- the corresponding provision in the country you have selected;
- an analysis of the “Existing position”;
- an analysis of the “Future position”;
- an analysis of “Potential issues”;
- the first and second proposals of EU Regulation;
- the relevant recital(s).
- Top 10 GDPR Frameworks
- IAB Europe Transparency and Consent Framework (TCF) - assisting the digital advertising industry to interpret and comply with data protection and privacy regulation - notably the General Data Protection Regulation (GDPR).
Digital Identity Management in the Context of GDPR & Sovrin
Sovrin Foundation announces 30-day public review for data protection regulation revisions to the Sovrin Governance Framework

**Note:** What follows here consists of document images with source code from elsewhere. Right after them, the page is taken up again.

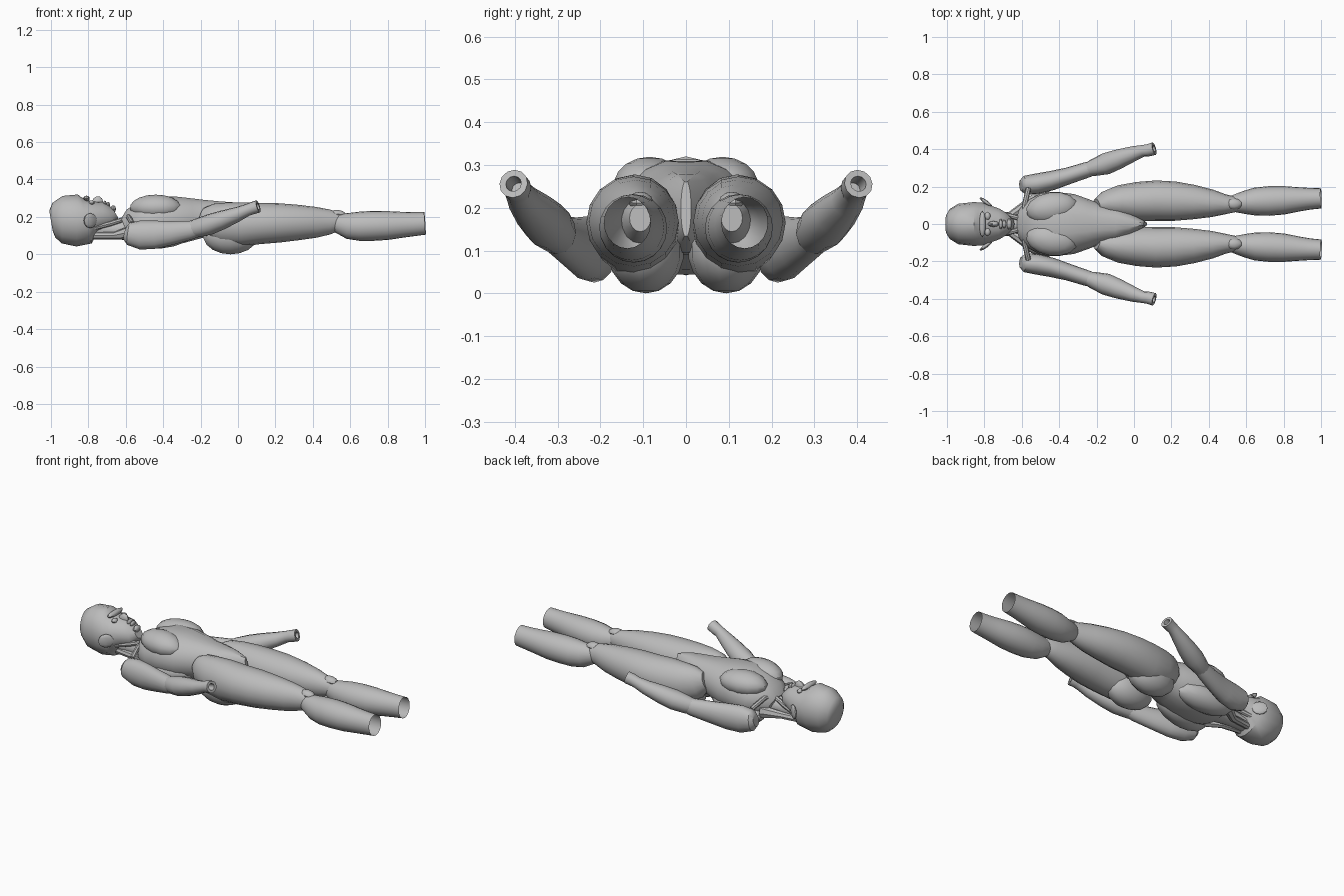
import bpy, bmesh, math
from mathutils import Vector

cube = bpy.data.objects.get("Cube")
if cube:
    bpy.data.objects.remove(cube, do_unlink=True)

GREY = (0.5, 0.5, 0.5, 1.0)
mat = bpy.data.materials.new("plain grey")
mat.use_nodes = True
mat.diffuse_color = GREY
bsdf = mat.node_tree.nodes["Principled BSDF"]
bsdf.inputs["Base Color"].default_value = GREY
bsdf.inputs["Roughness"].default_value = 0.7


def finish(name, bm, angle=35):
    """Turn a bmesh into a shaded object."""
    bmesh.ops.recalc_face_normals(bm, faces=bm.faces)
    me = bpy.data.meshes.new(name)
    bm.to_mesh(me)
    bm.free()
    me.materials.append(mat)
    ob = bpy.data.objects.new(name, me)
    bpy.context.collection.objects.link(ob)
    bpy.ops.object.select_all(action='DESELECT')
    ob.select_set(True)
    bpy.context.view_layer.objects.active = ob
    bpy.ops.object.shade_smooth_by_angle(angle=math.radians(angle))
    return ob


def loft(name, secs, s=1, n=16, cap_end=True, hollow=False, groove=0.0):
    """Skin elliptical sections (x, y, z, width radius, height radius)."""
    bm = bmesh.new()
    pts = [Vector((a[0], s * a[1], a[2])) for a in secs]
    rings = []

    def ring(c, t, ry, rz):
        up = (Vector((0, 0, 1)) - t * t.z).normalized()
        side = up.cross(t)
        vs = []
        for k in range(n):
            a = 2 * math.pi * k / n
            # pinch the mid line to form a shallow furrow
            g = 1 - groove if abs(math.cos(a)) < 0.01 else 1
            vs.append(bm.verts.new(c + side * (ry * math.cos(a)) + up * (rz * g * math.sin(a))))
        rings.append(vs)

    for i, a in enumerate(secs):
        t = (pts[min(i + 1, len(pts) - 1)] - pts[max(i - 1, 0)]).normalized()
        ring(pts[i], t, a[3], a[4])
    if hollow:  # thick rim with a recessed bore
        ring(pts[-1], t, a[3] * 0.55, a[4] * 0.55)
        ring(pts[-1] - t * 0.05, t, a[3] * 0.5, a[4] * 0.5)
    for r, q in zip(rings, rings[1:]):
        for k in range(n):
            j = (k + 1) % n
            bm.faces.new((r[k], r[j], q[j], q[k]))
    bm.faces.new(rings[0])
    if cap_end:
        bm.faces.new(rings[-1])
    return finish(name, bm)


def blob(name, loc, size, rot=(0, 0, 0), seg=14, rings=9):
    """Ellipsoid muscle or feature."""
    bm = bmesh.new()
    bmesh.ops.create_uvsphere(bm, u_segments=seg, v_segments=rings, radius=1)
    for v in bm.verts:
        v.co = Vector((v.co.x * size[0], v.co.y * size[1], v.co.z * size[2]))
    ob = finish(name, bm)
    ob.location = loc
    ob.rotation_euler = rot
    return ob


def span(x, lo, hi, ry):
    """Central section given by its lowest and highest point."""
    return (x, 0, (lo + hi) / 2, ry, (hi - lo) / 2)


# Head with jaw, then the neck
loft("head", [span(-1.0, .125, .235, .055), span(-.985, .09, .275, .08),
              span(-.94, .058, .312, .108), span(-.86, .042, .32, .117),
              span(-.81, .055, .308, .115), span(-.775, .11, .29, .102),
              span(-.72, .13, .28, .082), span(-.68, .145, .265, .058),
              span(-.655, .19, .25, .03)])
loft("neck", [span(-.82, .08, .18, .055), span(-.72, .085, .175, .045),
              span(-.64, .08, .18, .047), span(-.56, .07, .2, .07)])

# Face
blob("nose", (-.752, 0, .275), (.032, .016, .036), (0, .35, 0), 10, 6)
blob("brow", (-.81, 0, .298), (.018, .07, .016), (0, 0, 0), 10, 6)
blob("upper_lip", (-.712, 0, .273), (.01, .028, .014), (0, 0, 0), 10, 6)
blob("lower_lip", (-.694, 0, .266), (.01, .024, .014), (0, 0, 0), 10, 6)
blob("chin", (-.667, 0, .242), (.015, .03, .02), (0, 0, 0), 10, 6)

# Trunk with a furrow along its middle, tapering to the groin
loft("trunk", [span(-.6, .065, .2, .09), span(-.565, .045, .25, .13),
               span(-.5, .035, .292, .165), span(-.42, .035, .318, .172),
               span(-.32, .048, .315, .16), span(-.24, .07, .305, .132),
               span(-.18, .085, .296, .108), span(-.1, .085, .288, .098),
               span(-.02, .09, .283, .066), span(.06, .13, .265, .012)],
     n=20, groove=.06)

for side, s in (("front", -1), ("back", 1)):
    # Face and neck details
    blob(side + "_ear", (-.79, s * .115, .18), (.044, .011, .04), (0, 0, -s * .65), 10, 6)
    blob(side + "_eye", (-.783, s * .042, .275), (.016, .022, .014), (0, 0, 0), 10, 6)
    loft(side + "_neck_muscle", [(-.78, .07, .14, .013, .015), (-.68, .048, .165, .014, .014),
                                 (-.57, .02, .2, .012, .012)], s, 8)
    loft(side + "_nape_muscle", [(-.78, .03, .1, .02, .02), (-.66, .045, .1, .022, .02),
                                 (-.56, .11, .12, .03, .04)], s, 8)

    # Trunk muscles
    blob(side + "_chest_muscle", (-.44, s * .085, .25), (.14, .085, .069), (0, 0, s * .15))
    blob(side + "_back_muscle", (-.41, s * .095, .105), (.18, .078, .073), (0, -.1, -s * .12))
    loft(side + "_collar_bone", [(-.59, .02, .195, .014, .014), (-.585, .1, .2, .014, .014),
                                 (-.565, .19, .165, .014, .014)], s, 8)
    blob(side + "_buttock", (-.04, s * .094, .1), (.15, .09, .1))

    # Upper arm and forearm, ending in a hollow wrist
    loft(side + "_upper_arm", [(-.605, .205, .115, .03, .035), (-.585, .207, .11, .05, .06),
                               (-.52, .215, .103, .055, .078), (-.44, .232, .105, .052, .075),
                               (-.35, .258, .115, .045, .063), (-.25, .29, .13, .042, .05),
                               (-.18, .31, .147, .035, .04)], s)
    loft(side + "_forearm", [(-.27, .285, .13, .03, .038), (-.22, .3, .14, .045, .05),
                             (-.15, .322, .16, .058, .055), (-.08, .348, .185, .052, .05),
                             (0, .377, .215, .04, .039), (.05, .392, .237, .031, .032),
                             (.075, .394, .246, .033, .033), (.108, .403, .256, .034, .034)],
         s, 12, hollow=True)

    # Thigh
    loft(side + "_thigh", [(-.2, .1, .2, .035, .05), (-.16, .108, .185, .065, .088),
                           (-.08, .117, .165, .09, .112), (.02, .12, .16, .105, .118),
                           (.12, .125, .165, .108, .11), (.22, .122, .168, .105, .105),
                           (.32, .117, .17, .092, .095), (.42, .11, .171, .073, .082),
                           (.49, .105, .173, .053, .067), (.54, .105, .175, .042, .05),
                           (.575, .107, .176, .025, .032)], s)
    blob(side + "_kneecap", (.535, s * .107, .215), (.045, .03, .022), (0, .1, 0), 10, 6)

    # Shin, left open at the ankle
    loft(side + "_shin", [(.5, .107, .172, .03, .035), (.535, .11, .165, .046, .052),
                          (.59, .115, .152, .062, .07), (.65, .12, .15, .075, .078),
                          (.72, .123, .152, .079, .08), (.8, .127, .154, .076, .077),
                          (.88, .132, .158, .065, .069), (.94, .135, .161, .058, .064),
                          (1.0, .137, .165, .054, .06)], s, 20, cap_end=False)
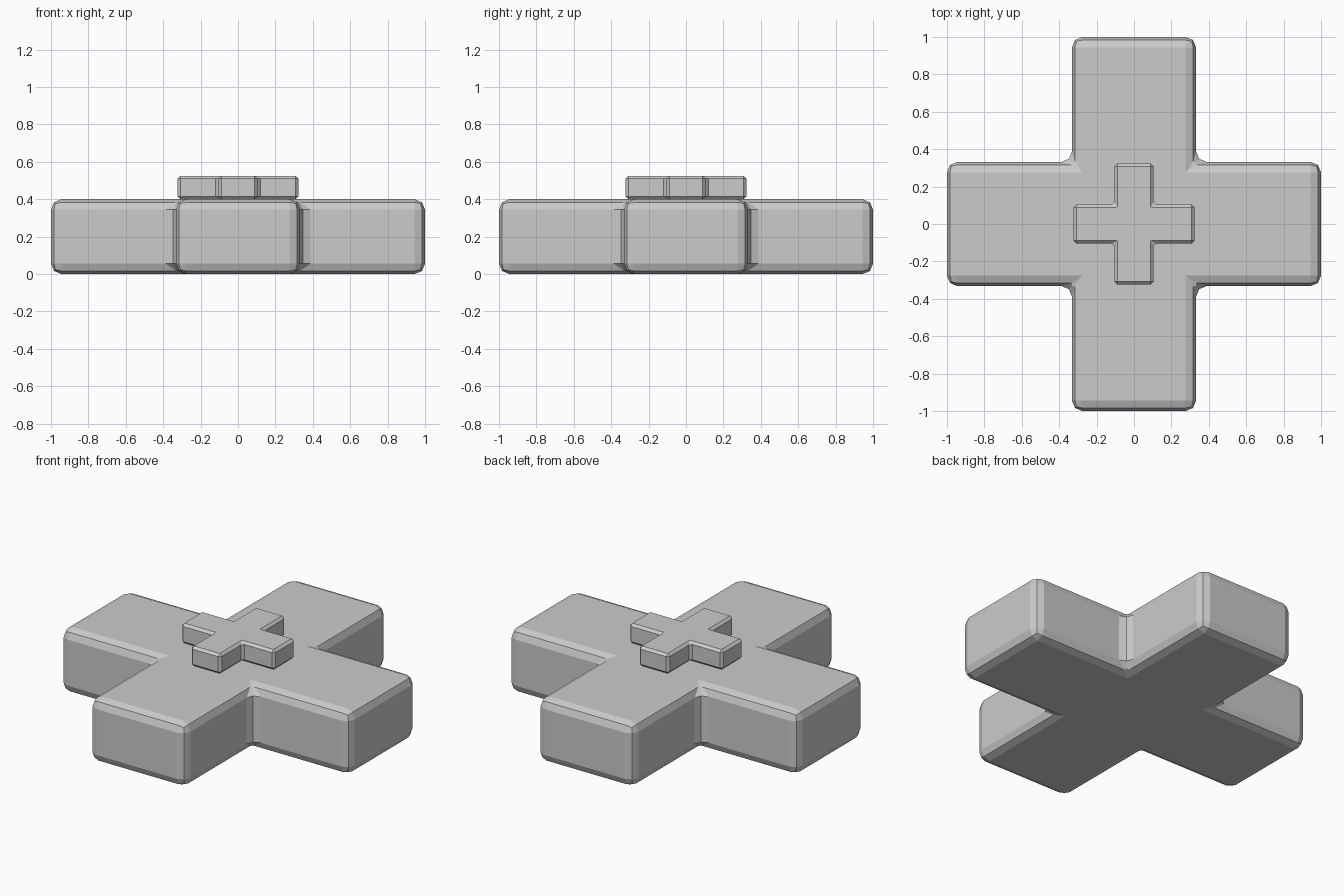
import bpy, bmesh

if "Cube" in bpy.data.objects:
    bpy.data.objects.remove(bpy.data.objects["Cube"])


def plus_block(name, reach, half, z0, z1, bevel, segments):
    """Extruded plus-shaped slab with all edges bevelled."""
    a, r = half, reach
    outline = []
    quarter = [(r, -a), (r, a), (a, a)]
    for _ in range(4):
        outline += quarter
        quarter = [(-y, x) for x, y in quarter]
    bm = bmesh.new()
    face = bm.faces.new([bm.verts.new((x, y, z0)) for x, y in outline])
    ext = bmesh.ops.extrude_face_region(bm, geom=[face])
    top = [v for v in ext["geom"] if isinstance(v, bmesh.types.BMVert)]
    bmesh.ops.translate(bm, verts=top, vec=(0, 0, z1 - z0))
    bmesh.ops.recalc_face_normals(bm, faces=bm.faces)
    bmesh.ops.bevel(bm, geom=bm.edges[:], offset=bevel, segments=segments,
                    profile=0.5, affect='EDGES', clamp_overlap=True)
    mesh = bpy.data.meshes.new(name)
    bm.to_mesh(mesh)
    bm.free()
    obj = bpy.data.objects.new(name, mesh)
    bpy.context.collection.objects.link(obj)
    return obj


# Thick rounded base
plus_block("cross_base", 1.0, 0.332, 0.0, 0.40, 0.056, 2)
# Small raised emblem on top
plus_block("raised_cross", 0.323, 0.104, 0.40, 0.525, 0.015, 1)
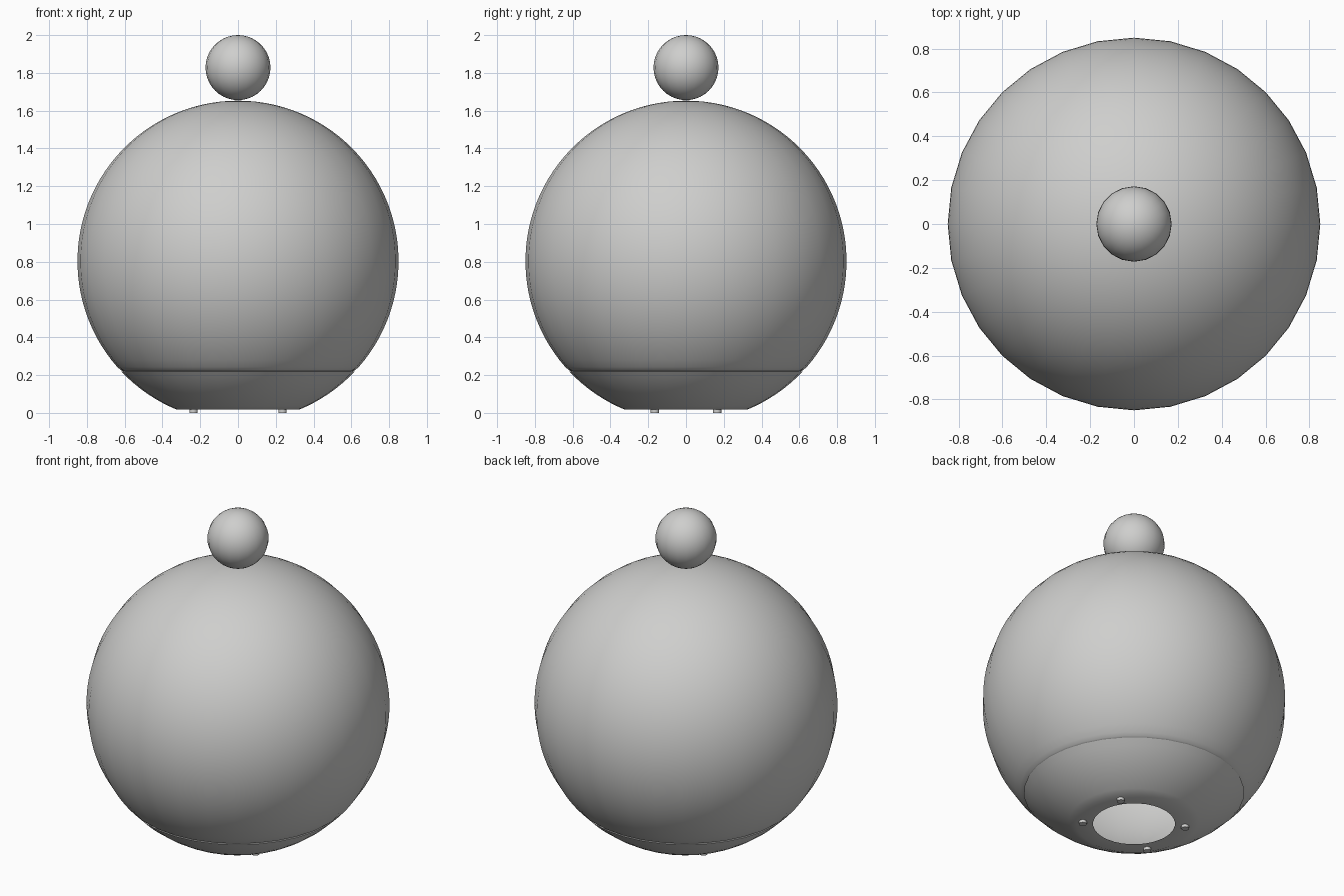
import bpy, bmesh, math

if "Cube" in bpy.data.objects:
    bpy.data.objects.remove(bpy.data.objects["Cube"])

grey = bpy.data.materials.new("light_grey")
grey.diffuse_color = (0.62, 0.62, 0.61, 1)
grey.use_nodes = True
grey.node_tree.nodes["Principled BSDF"].inputs["Base Color"].default_value = grey.diffuse_color


def finish(bm, name, angle=40):
    me = bpy.data.meshes.new(name)
    bm.to_mesh(me)
    bm.free()
    me.materials.append(grey)
    me.shade_smooth()
    me.set_sharp_from_angle(angle=math.radians(angle))
    ob = bpy.data.objects.new(name, me)
    bpy.context.collection.objects.link(ob)
    return ob


def lathe(name, profile, segs=32, angle=40):
    """Revolve (radius, z) points, listed top to bottom, around z."""
    bm = bmesh.new()
    rings = []
    for r, z in profile:
        n = 1 if r < 1e-5 else segs
        rings.append([bm.verts.new((r * math.cos(2 * math.pi * i / segs),
                                    r * math.sin(2 * math.pi * i / segs), z)) for i in range(n)])
    for a, b in zip(rings, rings[1:]):
        for i in range(segs):
            j = (i + 1) % segs
            quad = [a[i % len(a)], b[i % len(b)], b[j % len(b)], a[j % len(a)]]
            bm.faces.new(list(dict.fromkeys(quad)))
    return finish(bm, name, angle)


R, CZ = 0.85, 0.803


def arc(z0, z1, n):
    """Points on the big sphere between two heights."""
    t0, t1 = (math.acos(max(-1, min(1, (z - CZ) / R))) for z in (z0, z1))
    ts = [t0 + (t1 - t0) * i / n for i in range(n + 1)]
    return [(R * math.sin(t), CZ + R * math.cos(t)) for t in ts]


# Hollow globe with a softly rolled lower rim
lathe("globe", arc(CZ + R, 0.243, 40) + [(0.622, 0.228), (0.612, 0.222), (0.597, 0.222)], angle=60)

# Shallow base bowl with a round opening underneath
lathe("base_bowl", [(0.595, 0.221)] + arc(0.22, 0.017, 8) + [(0.23, 0.017)], angle=30)

# Round knob on top
bm = bmesh.new()
bmesh.ops.create_uvsphere(bm, u_segments=20, v_segments=20, radius=0.172)
bmesh.ops.translate(bm, verts=bm.verts, vec=(0, 0, 1.828))
finish(bm, "top_knob")

# Four little feet
for sx in (-1, 1):
    for sy in (-1, 1):
        bm = bmesh.new()
        bmesh.ops.create_cone(bm, cap_ends=True, segments=16, radius1=0.022, radius2=0.022, depth=0.02)
        bmesh.ops.translate(bm, verts=bm.verts, vec=(sx * 0.236, sy * 0.165, 0.01))
        finish(bm, "foot")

The Sovrin Governance Framework Working Group (SGFWG) and Global Policy Working Group (GPWG) together with Sovrin Stewards and Sovrin Foundation counsel began the process of determining what further changes would be needed to enable compliance with data protection regulations such as the EU General Data Protection Regulation (GDPR), the California Consumer Privacy Act (CCPA), the Canadian Personal Information Protection and Electronic Documents Act (PIPEDA), and the Province of British Columbia Freedom of Information and Protection of Privacy Act (FOIPPA).
Giving people the privacy protection they need in the coming decade
Sovrin Foundation makes the case that self-sovereign identity is the most flexible system for handling data privacy as regulations are adopted in different jurisdictions and evolve to meet changing local needs over the next decade. The paper examines how GDPR applies to participants in a blockchain network and addresses recent guidance from EU regulators and the Commission Nationale de l’Informatique et des Libertés.
- History of the GDPR
- EU GDPR - TOC - table of contents, cross-references, emphases, corrections and a dossier function.
- bakke92/awesome-gdpr - Curated List of GDPR Information
- erichard/awesome-gdpr - A curated list of GDPR-compliant tools for websites creators.
- Awesome Data Privacy
- A curated list of EU GDPR resources - An index of Companies, Consultants, Products, Services & Resources for GDPR compliance and market research]
- Guide to GDPR Documentation The U.K. Information Commissioner’s Office released this guide to GDPR Documentation. Included is information, checklists and templates to help organizations in their processing and documentation in relation to GDPR compliance efforts.